• **REQUIRED ACTION**: Report the lines of the data below that contain the string "from".

• **THE RECORDS**:

___

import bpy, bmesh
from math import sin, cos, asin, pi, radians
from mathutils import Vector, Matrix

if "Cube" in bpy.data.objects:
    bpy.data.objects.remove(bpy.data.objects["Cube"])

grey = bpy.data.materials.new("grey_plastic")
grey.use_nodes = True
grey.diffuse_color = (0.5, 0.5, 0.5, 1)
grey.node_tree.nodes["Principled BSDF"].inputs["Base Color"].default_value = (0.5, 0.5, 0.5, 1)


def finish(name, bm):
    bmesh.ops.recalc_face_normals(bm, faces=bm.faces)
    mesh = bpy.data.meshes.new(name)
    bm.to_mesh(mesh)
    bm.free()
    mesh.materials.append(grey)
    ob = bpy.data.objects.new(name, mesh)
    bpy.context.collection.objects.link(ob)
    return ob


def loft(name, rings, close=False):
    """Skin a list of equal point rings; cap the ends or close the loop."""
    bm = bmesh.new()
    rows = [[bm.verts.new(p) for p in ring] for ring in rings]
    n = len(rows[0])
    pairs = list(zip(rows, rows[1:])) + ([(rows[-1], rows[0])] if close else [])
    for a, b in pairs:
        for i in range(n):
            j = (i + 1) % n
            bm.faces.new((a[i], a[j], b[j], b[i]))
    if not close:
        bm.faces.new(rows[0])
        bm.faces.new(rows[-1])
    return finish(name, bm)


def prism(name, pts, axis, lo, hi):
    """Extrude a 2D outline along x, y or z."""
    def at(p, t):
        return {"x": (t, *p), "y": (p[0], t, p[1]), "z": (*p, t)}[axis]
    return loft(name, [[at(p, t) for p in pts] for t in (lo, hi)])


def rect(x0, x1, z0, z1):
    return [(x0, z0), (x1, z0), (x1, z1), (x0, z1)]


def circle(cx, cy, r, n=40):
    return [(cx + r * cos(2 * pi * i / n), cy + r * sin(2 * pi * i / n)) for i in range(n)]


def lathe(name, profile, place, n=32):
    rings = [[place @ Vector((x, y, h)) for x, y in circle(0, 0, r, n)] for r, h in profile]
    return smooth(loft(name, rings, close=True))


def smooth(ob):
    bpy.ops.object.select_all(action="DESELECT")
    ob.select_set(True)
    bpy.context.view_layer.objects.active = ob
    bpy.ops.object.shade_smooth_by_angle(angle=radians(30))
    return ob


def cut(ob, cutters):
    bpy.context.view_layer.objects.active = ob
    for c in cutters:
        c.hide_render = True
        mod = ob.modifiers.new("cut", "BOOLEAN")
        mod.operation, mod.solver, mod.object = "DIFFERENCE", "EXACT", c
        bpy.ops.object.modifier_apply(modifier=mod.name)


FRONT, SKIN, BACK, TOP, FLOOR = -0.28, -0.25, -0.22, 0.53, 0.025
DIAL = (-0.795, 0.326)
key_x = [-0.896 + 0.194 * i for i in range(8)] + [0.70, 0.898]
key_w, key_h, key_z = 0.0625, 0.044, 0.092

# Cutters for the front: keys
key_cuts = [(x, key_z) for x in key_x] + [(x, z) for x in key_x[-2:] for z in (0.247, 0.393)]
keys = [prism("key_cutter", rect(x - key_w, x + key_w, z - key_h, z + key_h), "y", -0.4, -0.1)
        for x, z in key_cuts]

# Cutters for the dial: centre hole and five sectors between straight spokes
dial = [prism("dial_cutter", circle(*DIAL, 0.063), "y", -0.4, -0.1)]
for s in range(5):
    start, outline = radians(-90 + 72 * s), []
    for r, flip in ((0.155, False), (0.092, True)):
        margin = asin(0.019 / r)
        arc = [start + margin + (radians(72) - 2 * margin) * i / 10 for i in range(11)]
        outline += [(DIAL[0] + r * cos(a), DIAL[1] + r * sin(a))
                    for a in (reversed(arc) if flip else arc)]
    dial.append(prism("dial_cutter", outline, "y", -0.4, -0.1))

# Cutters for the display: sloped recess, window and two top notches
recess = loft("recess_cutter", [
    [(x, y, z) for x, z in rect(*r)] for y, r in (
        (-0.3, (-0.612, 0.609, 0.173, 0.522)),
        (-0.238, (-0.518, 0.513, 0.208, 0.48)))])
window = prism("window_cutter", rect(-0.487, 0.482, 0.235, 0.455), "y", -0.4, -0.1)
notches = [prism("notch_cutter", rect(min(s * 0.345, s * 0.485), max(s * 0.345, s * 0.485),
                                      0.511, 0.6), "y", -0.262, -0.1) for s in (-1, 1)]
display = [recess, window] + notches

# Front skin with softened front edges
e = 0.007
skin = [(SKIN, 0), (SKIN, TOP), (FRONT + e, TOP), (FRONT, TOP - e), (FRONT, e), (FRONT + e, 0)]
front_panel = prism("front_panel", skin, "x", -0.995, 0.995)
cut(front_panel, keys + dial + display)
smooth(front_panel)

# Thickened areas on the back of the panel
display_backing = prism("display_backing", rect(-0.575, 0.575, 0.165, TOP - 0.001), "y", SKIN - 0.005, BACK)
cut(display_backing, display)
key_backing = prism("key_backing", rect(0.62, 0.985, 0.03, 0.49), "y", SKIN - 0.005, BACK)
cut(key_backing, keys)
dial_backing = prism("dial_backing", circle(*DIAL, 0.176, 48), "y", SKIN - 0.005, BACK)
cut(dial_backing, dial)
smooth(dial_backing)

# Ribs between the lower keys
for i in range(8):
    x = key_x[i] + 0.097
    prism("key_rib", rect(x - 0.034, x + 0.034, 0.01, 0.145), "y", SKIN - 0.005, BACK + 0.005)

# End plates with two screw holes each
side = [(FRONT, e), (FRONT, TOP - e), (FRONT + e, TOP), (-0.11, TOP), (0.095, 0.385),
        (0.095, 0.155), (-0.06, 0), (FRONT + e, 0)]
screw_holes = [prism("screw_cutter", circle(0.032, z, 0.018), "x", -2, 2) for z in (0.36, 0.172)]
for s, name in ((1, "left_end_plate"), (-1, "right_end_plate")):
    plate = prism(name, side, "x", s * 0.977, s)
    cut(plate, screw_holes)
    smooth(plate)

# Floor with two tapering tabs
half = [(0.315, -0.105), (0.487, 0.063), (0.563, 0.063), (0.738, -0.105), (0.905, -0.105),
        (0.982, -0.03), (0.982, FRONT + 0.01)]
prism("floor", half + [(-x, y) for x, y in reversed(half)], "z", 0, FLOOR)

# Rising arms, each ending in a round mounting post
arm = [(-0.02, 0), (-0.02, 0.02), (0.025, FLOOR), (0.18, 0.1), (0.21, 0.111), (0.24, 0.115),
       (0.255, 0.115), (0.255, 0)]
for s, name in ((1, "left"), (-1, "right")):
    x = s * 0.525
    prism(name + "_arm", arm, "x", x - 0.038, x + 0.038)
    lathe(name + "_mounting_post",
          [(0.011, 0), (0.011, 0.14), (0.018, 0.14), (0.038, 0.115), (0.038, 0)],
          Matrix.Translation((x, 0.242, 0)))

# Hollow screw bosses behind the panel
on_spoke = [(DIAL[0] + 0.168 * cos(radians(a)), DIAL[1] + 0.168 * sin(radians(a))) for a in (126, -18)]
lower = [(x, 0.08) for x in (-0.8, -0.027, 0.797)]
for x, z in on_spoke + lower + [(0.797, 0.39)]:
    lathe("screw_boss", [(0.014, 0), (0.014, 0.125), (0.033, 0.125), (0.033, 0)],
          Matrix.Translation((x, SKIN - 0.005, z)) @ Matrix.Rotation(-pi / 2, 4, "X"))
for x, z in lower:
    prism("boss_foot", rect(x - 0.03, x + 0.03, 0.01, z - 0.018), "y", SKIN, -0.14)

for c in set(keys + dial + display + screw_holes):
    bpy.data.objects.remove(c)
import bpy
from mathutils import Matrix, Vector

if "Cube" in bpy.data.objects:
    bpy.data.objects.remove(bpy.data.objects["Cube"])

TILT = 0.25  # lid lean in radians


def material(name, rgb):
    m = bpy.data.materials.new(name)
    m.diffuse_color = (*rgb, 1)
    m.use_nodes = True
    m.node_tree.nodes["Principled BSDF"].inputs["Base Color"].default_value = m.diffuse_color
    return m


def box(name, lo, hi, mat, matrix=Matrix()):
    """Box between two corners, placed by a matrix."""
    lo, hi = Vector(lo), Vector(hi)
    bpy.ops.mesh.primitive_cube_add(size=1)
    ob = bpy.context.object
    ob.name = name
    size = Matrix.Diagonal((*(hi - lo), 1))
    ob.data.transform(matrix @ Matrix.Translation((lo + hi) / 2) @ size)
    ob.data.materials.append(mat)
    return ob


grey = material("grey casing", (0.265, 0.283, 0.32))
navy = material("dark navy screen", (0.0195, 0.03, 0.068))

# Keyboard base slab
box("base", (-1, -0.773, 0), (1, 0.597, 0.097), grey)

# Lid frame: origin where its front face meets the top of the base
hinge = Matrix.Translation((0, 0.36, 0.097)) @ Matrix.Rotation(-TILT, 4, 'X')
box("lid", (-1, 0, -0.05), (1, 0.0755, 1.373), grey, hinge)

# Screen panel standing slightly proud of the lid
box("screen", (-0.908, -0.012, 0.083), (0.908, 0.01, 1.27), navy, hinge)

___

• **TASK SOLUTION**:
from math import sin, cos, asin, pi, radians
from mathutils import Vector, Matrix
from mathutils import Matrix, Vector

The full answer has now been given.